SUNDAY, July 2, 2017 (HealthDay News) -- Firecrackers, sparklers and bottle rockets may seem harmless enough, but there's really no such thing as safe fireworks for consumers, eye doctors warn.
Each year, about 10,000 fireworks-related injuries are treated at U.S. emergency departments. Most of those cases involve children, including many who suffer eye injuries, according to the American Academy of Ophthalmology (AAO).
Most of the injuries are caused by legal fireworks that parents buy for their children, such as sparklers, firecrackers and Roman candles, according to the AAO.
The group debunks five top fireworks myths.
- Myth 1. Sparklers are safe for young children. False. Sparklers burn at 1,800 degrees -- that's hot enough to melt some metals. Sparklers are responsible for most fireworks-related injuries among children age 5 and younger.
- Myth 2. It's safe to watch nearby fireworks if you don't light or throw them. Actually, bystanders are injured by fireworks just as often as the operators.
- Myth 3. Consumer fireworks are safe. Statistics show that sparklers and firecrackers each account for 1,400 injuries to the eyes every year in the United States.

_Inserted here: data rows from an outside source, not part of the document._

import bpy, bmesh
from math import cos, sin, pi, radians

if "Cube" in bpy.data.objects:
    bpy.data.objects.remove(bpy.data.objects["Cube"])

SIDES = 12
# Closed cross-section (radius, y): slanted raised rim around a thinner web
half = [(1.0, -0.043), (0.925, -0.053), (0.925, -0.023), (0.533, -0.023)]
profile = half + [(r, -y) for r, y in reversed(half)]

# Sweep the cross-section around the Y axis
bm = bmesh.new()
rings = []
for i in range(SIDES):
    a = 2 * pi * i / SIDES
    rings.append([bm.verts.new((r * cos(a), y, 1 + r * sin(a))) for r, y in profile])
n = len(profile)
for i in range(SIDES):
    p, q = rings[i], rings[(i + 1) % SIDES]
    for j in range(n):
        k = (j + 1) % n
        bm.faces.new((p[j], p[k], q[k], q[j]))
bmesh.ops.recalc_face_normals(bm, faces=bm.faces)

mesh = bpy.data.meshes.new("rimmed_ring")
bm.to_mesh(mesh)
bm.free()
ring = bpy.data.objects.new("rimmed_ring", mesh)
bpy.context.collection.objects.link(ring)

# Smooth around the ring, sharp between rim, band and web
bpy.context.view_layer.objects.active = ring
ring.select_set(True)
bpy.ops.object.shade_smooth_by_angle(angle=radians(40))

- Myth 4. It's safe to pick up a firework if it didn't go off after it was lit. The fact is, even though it looks like a dud, it may still explode.
- Myth 5. It's just not the Fourth of July without setting off your own fireworks. The AAO suggests watching a professional show because it's a fun and safe way to view fireworks.
The U.S. Consumer Product Safety Commission has more on fireworks.